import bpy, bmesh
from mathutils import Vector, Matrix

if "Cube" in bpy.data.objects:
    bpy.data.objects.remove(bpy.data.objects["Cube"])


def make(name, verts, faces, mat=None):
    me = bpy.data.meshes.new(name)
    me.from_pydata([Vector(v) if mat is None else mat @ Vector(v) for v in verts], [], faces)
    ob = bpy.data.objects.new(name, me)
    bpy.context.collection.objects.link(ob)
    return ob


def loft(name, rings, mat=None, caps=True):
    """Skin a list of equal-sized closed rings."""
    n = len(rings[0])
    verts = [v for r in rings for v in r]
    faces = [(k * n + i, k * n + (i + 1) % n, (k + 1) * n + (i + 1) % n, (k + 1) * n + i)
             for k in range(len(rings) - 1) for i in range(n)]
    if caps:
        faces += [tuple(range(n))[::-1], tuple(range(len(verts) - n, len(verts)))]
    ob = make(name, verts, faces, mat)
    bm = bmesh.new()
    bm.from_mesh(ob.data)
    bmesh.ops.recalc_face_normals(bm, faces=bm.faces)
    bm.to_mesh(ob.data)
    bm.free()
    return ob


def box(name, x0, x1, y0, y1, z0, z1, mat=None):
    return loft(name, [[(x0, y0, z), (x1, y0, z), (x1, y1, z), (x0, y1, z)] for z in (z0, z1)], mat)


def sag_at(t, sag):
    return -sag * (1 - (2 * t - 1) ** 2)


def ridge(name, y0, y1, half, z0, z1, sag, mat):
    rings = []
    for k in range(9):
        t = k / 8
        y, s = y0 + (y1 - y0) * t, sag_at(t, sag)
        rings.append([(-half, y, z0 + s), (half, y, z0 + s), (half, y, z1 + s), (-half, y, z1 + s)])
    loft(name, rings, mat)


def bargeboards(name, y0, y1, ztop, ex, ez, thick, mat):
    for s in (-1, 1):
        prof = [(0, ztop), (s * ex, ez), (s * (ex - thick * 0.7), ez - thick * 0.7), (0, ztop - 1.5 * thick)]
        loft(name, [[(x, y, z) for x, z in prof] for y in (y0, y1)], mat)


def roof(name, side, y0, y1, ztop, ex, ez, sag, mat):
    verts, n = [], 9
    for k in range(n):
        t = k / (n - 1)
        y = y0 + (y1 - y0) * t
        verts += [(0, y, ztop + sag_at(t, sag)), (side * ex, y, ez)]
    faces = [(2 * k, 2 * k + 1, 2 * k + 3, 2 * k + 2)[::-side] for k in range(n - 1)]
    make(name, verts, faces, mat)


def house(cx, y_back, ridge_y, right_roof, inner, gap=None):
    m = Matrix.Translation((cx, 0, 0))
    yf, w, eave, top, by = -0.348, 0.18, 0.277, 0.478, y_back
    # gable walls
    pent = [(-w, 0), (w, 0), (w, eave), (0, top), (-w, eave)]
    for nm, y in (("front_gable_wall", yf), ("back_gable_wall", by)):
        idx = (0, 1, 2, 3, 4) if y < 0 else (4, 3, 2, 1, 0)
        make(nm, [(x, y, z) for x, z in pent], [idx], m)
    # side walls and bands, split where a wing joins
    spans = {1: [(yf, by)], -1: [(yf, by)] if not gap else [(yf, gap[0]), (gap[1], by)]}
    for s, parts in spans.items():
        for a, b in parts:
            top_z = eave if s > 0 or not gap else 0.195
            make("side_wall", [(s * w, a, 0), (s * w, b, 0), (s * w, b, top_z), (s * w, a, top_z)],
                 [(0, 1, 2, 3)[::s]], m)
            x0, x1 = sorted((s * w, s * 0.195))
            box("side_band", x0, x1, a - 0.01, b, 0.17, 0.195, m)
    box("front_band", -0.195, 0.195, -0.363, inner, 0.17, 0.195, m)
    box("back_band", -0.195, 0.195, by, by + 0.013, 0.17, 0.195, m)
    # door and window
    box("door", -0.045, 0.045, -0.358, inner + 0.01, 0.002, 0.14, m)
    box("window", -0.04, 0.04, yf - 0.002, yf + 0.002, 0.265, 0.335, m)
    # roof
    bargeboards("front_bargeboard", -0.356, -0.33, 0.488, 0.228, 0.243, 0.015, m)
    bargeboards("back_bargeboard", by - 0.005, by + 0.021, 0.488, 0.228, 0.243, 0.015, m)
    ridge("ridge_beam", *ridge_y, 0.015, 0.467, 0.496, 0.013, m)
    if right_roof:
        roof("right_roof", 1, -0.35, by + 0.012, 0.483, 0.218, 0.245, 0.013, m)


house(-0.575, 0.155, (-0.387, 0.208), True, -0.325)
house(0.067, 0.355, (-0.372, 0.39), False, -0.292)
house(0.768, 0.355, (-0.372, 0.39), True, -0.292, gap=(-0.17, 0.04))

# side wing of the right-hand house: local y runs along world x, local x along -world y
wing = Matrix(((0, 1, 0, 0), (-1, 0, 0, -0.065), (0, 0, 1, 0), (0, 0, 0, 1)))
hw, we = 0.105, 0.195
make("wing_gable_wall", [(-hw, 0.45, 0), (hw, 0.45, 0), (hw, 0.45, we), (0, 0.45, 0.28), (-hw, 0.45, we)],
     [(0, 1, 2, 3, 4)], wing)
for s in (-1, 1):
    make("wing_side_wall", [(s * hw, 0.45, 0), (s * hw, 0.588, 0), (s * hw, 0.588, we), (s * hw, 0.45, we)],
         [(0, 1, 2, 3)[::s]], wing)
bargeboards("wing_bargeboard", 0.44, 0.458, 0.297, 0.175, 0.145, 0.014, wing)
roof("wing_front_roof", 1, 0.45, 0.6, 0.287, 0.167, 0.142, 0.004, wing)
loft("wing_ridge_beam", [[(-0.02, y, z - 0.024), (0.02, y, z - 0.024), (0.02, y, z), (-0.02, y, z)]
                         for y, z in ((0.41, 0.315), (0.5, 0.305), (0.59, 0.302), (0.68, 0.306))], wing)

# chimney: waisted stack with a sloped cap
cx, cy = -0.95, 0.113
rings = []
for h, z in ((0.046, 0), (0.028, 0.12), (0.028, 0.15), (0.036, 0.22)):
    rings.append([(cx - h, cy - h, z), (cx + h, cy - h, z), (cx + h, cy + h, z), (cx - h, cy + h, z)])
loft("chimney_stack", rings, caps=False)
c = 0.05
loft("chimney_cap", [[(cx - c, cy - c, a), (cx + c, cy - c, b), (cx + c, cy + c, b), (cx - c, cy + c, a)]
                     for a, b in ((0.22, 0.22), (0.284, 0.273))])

■ Task instructions
Each entry needs to be written out again, exactly as given.

■ Answer for the task
import bpy, bmesh
from mathutils import Vector, Matrix

if "Cube" in bpy.data.objects:
    bpy.data.objects.remove(bpy.data.objects["Cube"])


def make(name, verts, faces, mat=None):
    me = bpy.data.meshes.new(name)
    me.from_pydata([Vector(v) if mat is None else mat @ Vector(v) for v in verts], [], faces)
    ob = bpy.data.objects.new(name, me)
    bpy.context.collection.objects.link(ob)
    return ob


def loft(name, rings, mat=None, caps=True):
    """Skin a list of equal-sized closed rings."""
    n = len(rings[0])
    verts = [v for r in rings for v in r]
    faces = [(k * n + i, k * n + (i + 1) % n, (k + 1) * n + (i + 1) % n, (k + 1) * n + i)
             for k in range(len(rings) - 1) for i in range(n)]
    if caps:
        faces += [tuple(range(n))[::-1], tuple(range(len(verts) - n, len(verts)))]
    ob = make(name, verts, faces, mat)
    bm = bmesh.new()
    bm.from_mesh(ob.data)
    bmesh.ops.recalc_face_normals(bm, faces=bm.faces)
    bm.to_mesh(ob.data)
    bm.free()
    return ob


def box(name, x0, x1, y0, y1, z0, z1, mat=None):
    return loft(name, [[(x0, y0, z), (x1, y0, z), (x1, y1, z), (x0, y1, z)] for z in (z0, z1)], mat)


def sag_at(t, sag):
    return -sag * (1 - (2 * t - 1) ** 2)


def ridge(name, y0, y1, half, z0, z1, sag, mat):
    rings = []
    for k in range(9):
        t = k / 8
        y, s = y0 + (y1 - y0) * t, sag_at(t, sag)
        rings.append([(-half, y, z0 + s), (half, y, z0 + s), (half, y, z1 + s), (-half, y, z1 + s)])
    loft(name, rings, mat)


def bargeboards(name, y0, y1, ztop, ex, ez, thick, mat):
    for s in (-1, 1):
        prof = [(0, ztop), (s * ex, ez), (s * (ex - thick * 0.7), ez - thick * 0.7), (0, ztop - 1.5 * thick)]
        loft(name, [[(x, y, z) for x, z in prof] for y in (y0, y1)], mat)


def roof(name, side, y0, y1, ztop, ex, ez, sag, mat):
    verts, n = [], 9
    for k in range(n):
        t = k / (n - 1)
        y = y0 + (y1 - y0) * t
        verts += [(0, y, ztop + sag_at(t, sag)), (side * ex, y, ez)]
    faces = [(2 * k, 2 * k + 1, 2 * k + 3, 2 * k + 2)[::-side] for k in range(n - 1)]
    make(name, verts, faces, mat)


def house(cx, y_back, ridge_y, right_roof, inner, gap=None):
    m = Matrix.Translation((cx, 0, 0))
    yf, w, eave, top, by = -0.348, 0.18, 0.277, 0.478, y_back
    # gable walls
    pent = [(-w, 0), (w, 0), (w, eave), (0, top), (-w, eave)]
    for nm, y in (("front_gable_wall", yf), ("back_gable_wall", by)):
        idx = (0, 1, 2, 3, 4) if y < 0 else (4, 3, 2, 1, 0)
        make(nm, [(x, y, z) for x, z in pent], [idx], m)
    # side walls and bands, split where a wing joins
    spans = {1: [(yf, by)], -1: [(yf, by)] if not gap else [(yf, gap[0]), (gap[1], by)]}
    for s, parts in spans.items():
        for a, b in parts:
            top_z = eave if s > 0 or not gap else 0.195
            make("side_wall", [(s * w, a, 0), (s * w, b, 0), (s * w, b, top_z), (s * w, a, top_z)],
                 [(0, 1, 2, 3)[::s]], m)
            x0, x1 = sorted((s * w, s * 0.195))
            box("side_band", x0, x1, a - 0.01, b, 0.17, 0.195, m)
    box("front_band", -0.195, 0.195, -0.363, inner, 0.17, 0.195, m)
    box("back_band", -0.195, 0.195, by, by + 0.013, 0.17, 0.195, m)
    # door and window
    box("door", -0.045, 0.045, -0.358, inner + 0.01, 0.002, 0.14, m)
    box("window", -0.04, 0.04, yf - 0.002, yf + 0.002, 0.265, 0.335, m)
    # roof
    bargeboards("front_bargeboard", -0.356, -0.33, 0.488, 0.228, 0.243, 0.015, m)
    bargeboards("back_bargeboard", by - 0.005, by + 0.021, 0.488, 0.228, 0.243, 0.015, m)
    ridge("ridge_beam", *ridge_y, 0.015, 0.467, 0.496, 0.013, m)
    if right_roof:
        roof("right_roof", 1, -0.35, by + 0.012, 0.483, 0.218, 0.245, 0.013, m)


house(-0.575, 0.155, (-0.387, 0.208), True, -0.325)
house(0.067, 0.355, (-0.372, 0.39), False, -0.292)
house(0.768, 0.355, (-0.372, 0.39), True, -0.292, gap=(-0.17, 0.04))

# side wing of the right-hand house: local y runs along world x, local x along -world y
wing = Matrix(((0, 1, 0, 0), (-1, 0, 0, -0.065), (0, 0, 1, 0), (0, 0, 0, 1)))
hw, we = 0.105, 0.195
make("wing_gable_wall", [(-hw, 0.45, 0), (hw, 0.45, 0), (hw, 0.45, we), (0, 0.45, 0.28), (-hw, 0.45, we)],
     [(0, 1, 2, 3, 4)], wing)
for s in (-1, 1):
    make("wing_side_wall", [(s * hw, 0.45, 0), (s * hw, 0.588, 0), (s * hw, 0.588, we), (s * hw, 0.45, we)],
         [(0, 1, 2, 3)[::s]], wing)
bargeboards("wing_bargeboard", 0.44, 0.458, 0.297, 0.175, 0.145, 0.014, wing)
roof("wing_front_roof", 1, 0.45, 0.6, 0.287, 0.167, 0.142, 0.004, wing)
loft("wing_ridge_beam", [[(-0.02, y, z - 0.024), (0.02, y, z - 0.024), (0.02, y, z), (-0.02, y, z)]
                         for y, z in ((0.41, 0.315), (0.5, 0.305), (0.59, 0.302), (0.68, 0.306))], wing)

# chimney: waisted stack with a sloped cap
cx, cy = -0.95, 0.113
rings = []
for h, z in ((0.046, 0), (0.028, 0.12), (0.028, 0.15), (0.036, 0.22)):
    rings.append([(cx - h, cy - h, z), (cx + h, cy - h, z), (cx + h, cy + h, z), (cx - h, cy + h, z)])
loft("chimney_stack", rings, caps=False)
c = 0.05
loft("chimney_cap", [[(cx - c, cy - c, a), (cx + c, cy - c, b), (cx + c, cy + c, b), (cx - c, cy + c, a)]
                     for a, b in ((0.22, 0.22), (0.284, 0.273))])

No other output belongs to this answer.